Items listed in a dataset
[Start of Attachment]

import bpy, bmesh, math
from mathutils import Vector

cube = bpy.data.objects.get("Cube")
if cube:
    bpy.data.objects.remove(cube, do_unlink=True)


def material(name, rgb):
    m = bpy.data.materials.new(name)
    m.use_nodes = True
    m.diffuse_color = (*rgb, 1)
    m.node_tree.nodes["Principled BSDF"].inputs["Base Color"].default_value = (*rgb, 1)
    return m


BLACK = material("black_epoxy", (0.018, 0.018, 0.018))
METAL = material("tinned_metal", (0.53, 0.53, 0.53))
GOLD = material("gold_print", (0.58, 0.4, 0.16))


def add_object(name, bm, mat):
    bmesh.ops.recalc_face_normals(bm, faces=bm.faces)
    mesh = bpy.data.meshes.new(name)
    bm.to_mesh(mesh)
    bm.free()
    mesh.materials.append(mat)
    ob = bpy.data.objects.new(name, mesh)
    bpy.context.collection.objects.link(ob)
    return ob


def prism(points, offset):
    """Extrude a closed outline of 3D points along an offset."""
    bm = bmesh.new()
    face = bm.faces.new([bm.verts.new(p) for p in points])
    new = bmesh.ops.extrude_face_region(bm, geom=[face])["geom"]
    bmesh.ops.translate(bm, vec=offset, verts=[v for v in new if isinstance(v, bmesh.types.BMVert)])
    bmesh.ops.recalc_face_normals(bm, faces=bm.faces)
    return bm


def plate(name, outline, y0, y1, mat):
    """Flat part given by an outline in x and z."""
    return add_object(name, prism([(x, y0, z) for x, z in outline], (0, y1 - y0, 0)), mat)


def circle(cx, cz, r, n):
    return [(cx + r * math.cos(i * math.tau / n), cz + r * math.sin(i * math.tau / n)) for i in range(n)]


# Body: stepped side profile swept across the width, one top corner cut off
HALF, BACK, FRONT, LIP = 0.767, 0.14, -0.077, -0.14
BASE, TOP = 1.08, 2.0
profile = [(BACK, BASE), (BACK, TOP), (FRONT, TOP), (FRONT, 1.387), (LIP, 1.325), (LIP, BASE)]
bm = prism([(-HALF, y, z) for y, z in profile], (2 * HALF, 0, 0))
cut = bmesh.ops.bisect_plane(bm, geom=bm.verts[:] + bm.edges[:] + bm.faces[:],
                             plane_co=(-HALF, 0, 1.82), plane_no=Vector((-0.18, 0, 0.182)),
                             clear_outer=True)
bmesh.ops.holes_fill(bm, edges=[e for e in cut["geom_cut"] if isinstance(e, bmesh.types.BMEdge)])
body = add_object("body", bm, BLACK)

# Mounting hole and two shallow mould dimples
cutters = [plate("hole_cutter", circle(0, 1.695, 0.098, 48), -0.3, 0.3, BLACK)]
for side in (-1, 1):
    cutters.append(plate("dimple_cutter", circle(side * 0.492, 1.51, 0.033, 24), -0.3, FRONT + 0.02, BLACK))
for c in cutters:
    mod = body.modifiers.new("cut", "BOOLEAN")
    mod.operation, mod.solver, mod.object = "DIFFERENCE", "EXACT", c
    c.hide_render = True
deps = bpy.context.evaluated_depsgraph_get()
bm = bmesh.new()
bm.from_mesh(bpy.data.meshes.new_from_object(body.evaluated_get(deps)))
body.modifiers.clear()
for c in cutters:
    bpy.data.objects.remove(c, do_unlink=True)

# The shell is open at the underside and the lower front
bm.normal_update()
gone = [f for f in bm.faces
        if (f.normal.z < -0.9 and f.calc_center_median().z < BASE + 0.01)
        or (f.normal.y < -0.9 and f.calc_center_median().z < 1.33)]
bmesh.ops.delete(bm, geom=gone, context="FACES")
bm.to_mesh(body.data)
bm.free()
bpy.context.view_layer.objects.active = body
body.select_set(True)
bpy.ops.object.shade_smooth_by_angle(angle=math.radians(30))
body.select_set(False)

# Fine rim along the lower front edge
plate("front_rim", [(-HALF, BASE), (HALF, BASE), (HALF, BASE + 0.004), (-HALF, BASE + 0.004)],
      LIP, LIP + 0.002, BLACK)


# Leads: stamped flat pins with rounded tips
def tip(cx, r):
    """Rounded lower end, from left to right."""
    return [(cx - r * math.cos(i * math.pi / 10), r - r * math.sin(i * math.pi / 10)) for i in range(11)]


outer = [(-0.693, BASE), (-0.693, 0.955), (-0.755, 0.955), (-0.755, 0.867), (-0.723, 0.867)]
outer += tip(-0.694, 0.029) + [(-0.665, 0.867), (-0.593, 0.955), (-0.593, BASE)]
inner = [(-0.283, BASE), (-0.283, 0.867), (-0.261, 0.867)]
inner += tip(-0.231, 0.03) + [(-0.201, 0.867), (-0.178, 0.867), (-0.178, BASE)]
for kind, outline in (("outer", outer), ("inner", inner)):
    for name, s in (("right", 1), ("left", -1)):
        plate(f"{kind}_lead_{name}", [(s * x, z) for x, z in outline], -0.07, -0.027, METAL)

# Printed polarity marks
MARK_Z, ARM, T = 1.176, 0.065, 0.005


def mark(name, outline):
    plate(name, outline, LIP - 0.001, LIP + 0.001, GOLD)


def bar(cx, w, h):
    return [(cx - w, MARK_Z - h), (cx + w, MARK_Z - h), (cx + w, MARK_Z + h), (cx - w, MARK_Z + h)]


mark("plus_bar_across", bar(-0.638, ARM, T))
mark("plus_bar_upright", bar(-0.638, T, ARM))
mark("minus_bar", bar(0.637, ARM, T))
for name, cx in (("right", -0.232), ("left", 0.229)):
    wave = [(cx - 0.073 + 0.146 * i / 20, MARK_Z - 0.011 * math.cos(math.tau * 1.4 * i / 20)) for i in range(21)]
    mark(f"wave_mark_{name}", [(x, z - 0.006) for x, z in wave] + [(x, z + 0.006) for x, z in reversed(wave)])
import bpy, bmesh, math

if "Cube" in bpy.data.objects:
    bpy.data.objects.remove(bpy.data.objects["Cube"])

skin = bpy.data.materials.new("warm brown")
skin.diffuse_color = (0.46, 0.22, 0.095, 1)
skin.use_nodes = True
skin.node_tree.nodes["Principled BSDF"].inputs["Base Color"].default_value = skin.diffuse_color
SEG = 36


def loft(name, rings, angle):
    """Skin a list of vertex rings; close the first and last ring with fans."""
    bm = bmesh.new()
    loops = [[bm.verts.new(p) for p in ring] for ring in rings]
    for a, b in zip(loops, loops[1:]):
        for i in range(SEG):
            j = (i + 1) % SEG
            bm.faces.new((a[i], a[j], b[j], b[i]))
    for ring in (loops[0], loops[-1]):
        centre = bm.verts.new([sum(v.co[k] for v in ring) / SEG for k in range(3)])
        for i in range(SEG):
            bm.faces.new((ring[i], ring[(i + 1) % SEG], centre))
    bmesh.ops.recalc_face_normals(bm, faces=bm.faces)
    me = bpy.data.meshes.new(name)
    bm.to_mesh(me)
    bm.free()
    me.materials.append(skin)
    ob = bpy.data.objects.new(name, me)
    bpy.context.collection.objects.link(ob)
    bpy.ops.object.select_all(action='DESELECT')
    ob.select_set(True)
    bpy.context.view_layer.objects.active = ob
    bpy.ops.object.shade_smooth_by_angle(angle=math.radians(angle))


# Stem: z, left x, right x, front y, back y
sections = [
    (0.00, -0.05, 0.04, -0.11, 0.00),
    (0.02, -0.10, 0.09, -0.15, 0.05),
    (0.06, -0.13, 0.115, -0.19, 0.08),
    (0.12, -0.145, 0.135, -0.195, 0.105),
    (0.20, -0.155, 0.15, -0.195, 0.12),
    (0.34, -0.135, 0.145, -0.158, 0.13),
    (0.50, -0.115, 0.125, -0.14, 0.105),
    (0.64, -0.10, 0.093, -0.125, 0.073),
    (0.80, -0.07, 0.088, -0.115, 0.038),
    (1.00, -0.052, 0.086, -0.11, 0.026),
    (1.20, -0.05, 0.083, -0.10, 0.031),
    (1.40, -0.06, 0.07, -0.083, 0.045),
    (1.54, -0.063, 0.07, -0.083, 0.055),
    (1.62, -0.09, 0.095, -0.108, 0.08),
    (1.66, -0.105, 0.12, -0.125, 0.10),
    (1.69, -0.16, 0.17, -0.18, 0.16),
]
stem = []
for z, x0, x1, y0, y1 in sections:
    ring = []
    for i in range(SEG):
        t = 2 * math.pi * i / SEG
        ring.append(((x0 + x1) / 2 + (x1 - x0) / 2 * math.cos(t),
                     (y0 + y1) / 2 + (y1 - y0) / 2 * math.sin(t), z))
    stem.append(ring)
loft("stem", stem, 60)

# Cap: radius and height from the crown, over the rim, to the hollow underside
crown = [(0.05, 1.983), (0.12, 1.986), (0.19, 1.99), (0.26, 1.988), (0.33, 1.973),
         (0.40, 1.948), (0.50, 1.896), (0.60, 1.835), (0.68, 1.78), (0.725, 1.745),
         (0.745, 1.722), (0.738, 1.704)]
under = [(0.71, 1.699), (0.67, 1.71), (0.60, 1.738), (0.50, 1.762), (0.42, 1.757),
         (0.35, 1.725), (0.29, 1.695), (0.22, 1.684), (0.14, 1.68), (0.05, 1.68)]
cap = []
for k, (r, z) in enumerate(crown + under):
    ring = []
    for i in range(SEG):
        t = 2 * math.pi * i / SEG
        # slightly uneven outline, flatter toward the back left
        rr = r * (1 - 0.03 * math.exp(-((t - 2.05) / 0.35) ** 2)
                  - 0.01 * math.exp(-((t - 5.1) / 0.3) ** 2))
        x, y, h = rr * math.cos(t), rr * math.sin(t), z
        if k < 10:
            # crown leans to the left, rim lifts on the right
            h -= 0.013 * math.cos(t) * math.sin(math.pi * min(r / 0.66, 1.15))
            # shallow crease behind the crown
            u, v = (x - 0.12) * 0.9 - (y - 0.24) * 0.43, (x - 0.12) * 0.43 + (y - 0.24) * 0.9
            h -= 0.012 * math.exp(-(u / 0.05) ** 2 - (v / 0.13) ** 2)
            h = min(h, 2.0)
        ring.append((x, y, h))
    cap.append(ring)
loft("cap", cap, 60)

[End of Attachment]

*WHAT IS NEEDED*
Where a line in the records above includes the string "deps", show it.

*RESPONSE FOR THIS EXERCISE*
deps = bpy.context.evaluated_depsgraph_get()
bm.from_mesh(bpy.data.meshes.new_from_object(body.evaluated_get(deps)))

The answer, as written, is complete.